##### LISTED ENTRIES
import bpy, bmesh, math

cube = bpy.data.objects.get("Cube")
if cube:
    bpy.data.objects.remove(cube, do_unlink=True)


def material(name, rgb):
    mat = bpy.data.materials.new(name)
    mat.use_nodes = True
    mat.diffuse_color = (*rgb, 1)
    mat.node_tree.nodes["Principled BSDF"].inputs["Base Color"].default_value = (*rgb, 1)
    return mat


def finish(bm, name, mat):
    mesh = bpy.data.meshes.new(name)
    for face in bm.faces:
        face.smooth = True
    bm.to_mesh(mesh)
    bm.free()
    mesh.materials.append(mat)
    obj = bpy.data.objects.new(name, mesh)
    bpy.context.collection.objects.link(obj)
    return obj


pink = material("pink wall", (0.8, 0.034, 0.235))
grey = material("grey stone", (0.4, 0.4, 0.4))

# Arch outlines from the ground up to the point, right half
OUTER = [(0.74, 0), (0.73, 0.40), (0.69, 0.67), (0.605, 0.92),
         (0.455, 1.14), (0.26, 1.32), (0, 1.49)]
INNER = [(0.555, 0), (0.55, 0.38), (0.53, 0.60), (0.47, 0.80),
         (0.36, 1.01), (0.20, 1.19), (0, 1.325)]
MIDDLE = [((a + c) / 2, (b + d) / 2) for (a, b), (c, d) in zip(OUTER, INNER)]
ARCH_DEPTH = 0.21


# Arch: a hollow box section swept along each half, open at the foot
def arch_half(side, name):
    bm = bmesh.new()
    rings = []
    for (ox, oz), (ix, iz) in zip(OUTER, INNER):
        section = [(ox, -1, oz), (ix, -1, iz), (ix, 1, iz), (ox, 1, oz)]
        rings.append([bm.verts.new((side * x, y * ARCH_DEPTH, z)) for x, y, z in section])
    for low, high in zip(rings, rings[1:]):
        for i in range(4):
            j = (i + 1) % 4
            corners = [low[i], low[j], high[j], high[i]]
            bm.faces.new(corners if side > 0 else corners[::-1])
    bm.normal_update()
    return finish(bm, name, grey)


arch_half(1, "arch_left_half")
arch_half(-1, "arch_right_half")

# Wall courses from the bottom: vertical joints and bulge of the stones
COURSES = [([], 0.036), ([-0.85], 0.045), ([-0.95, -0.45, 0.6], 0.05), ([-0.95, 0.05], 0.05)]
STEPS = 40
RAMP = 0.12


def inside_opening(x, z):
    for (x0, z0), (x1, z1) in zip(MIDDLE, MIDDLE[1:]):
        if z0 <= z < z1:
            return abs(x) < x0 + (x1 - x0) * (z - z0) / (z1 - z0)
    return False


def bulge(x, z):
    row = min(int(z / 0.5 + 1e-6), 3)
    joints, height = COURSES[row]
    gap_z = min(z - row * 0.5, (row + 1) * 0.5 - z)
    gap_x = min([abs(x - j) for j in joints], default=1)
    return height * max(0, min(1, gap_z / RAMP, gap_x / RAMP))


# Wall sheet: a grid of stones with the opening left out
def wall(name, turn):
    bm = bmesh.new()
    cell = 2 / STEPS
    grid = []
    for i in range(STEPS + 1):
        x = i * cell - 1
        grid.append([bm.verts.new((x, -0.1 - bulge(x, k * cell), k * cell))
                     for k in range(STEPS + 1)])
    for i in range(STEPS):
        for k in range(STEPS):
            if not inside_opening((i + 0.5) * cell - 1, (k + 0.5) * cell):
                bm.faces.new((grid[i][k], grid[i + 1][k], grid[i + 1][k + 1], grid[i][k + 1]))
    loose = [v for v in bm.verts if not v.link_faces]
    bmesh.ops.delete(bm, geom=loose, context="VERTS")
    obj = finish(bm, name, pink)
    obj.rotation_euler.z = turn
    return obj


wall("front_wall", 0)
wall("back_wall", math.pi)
##########
WORK ITEM
Each line in the records above with "STEPS" must be returned.

RESPONSE TO THE TASK
STEPS = 40
    cell = 2 / STEPS
    for i in range(STEPS + 1):
                     for k in range(STEPS + 1)])
    for i in range(STEPS):
        for k in range(STEPS):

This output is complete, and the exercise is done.